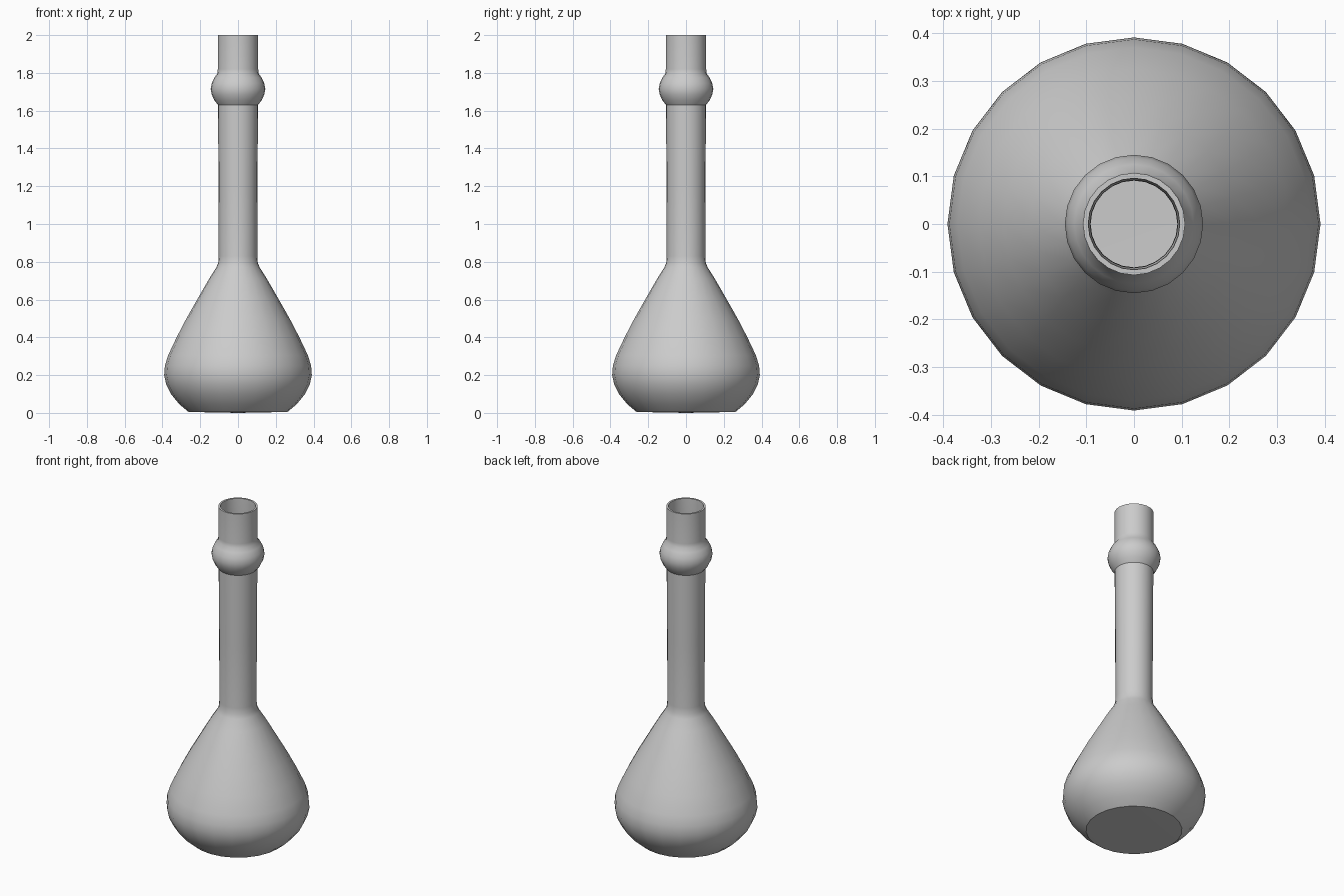
import bpy, bmesh, math

if "Cube" in bpy.data.objects:
    bpy.data.objects.remove(bpy.data.objects["Cube"])

SIDES = 24

# Outer profile (radius, height), from base to rim
PROFILE = [
    (0.262, 0.005), (0.31, 0.045), (0.355, 0.10), (0.38, 0.15), (0.391, 0.20),
    (0.387, 0.25), (0.37, 0.305), (0.325, 0.40), (0.273, 0.50), (0.216, 0.60),
    (0.153, 0.71), (0.115, 0.77), (0.105, 0.795), (0.102, 0.83), (0.103, 1.20),
    (0.106, 1.63), (0.125, 1.655), (0.139, 1.685), (0.145, 1.715),
    (0.139, 1.745), (0.125, 1.775), (0.109, 1.797), (0.107, 1.82), (0.107, 2.0),
]

# Lathe the glass body
bm = bmesh.new()
rings = []
for r, z in PROFILE:
    rings.append([bm.verts.new((r * math.cos(2 * math.pi * i / SIDES),
                                r * math.sin(2 * math.pi * i / SIDES), z))
                  for i in range(SIDES)])
for a, b in zip(rings, rings[1:]):
    for i in range(SIDES):
        j = (i + 1) % SIDES
        bm.faces.new((a[i], a[j], b[j], b[i]))

# Base, very slightly domed down to the ground
centre = bm.verts.new((0, 0, 0))
for i in range(SIDES):
    bm.faces.new((rings[0][(i + 1) % SIDES], rings[0][i], centre))

mesh = bpy.data.meshes.new("flask")
bm.to_mesh(mesh)
bm.free()
flask = bpy.data.objects.new("flask", mesh)
bpy.context.collection.objects.link(flask)

# Wall thickness, open at the mouth
wall = flask.modifiers.new("wall", 'SOLIDIFY')
wall.thickness = 0.011
wall.offset = -1
wall.use_even_offset = True

bpy.context.view_layer.objects.active = flask
flask.select_set(True)
bpy.ops.object.modifier_apply(modifier="wall")
bpy.ops.object.shade_smooth_by_angle(angle=math.radians(35))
---+---
### WORK ITEM
Only the count belongs in your answer, so please work out how many lines of the data contain "range".

### SOLUTION TO THE EXERCISE
3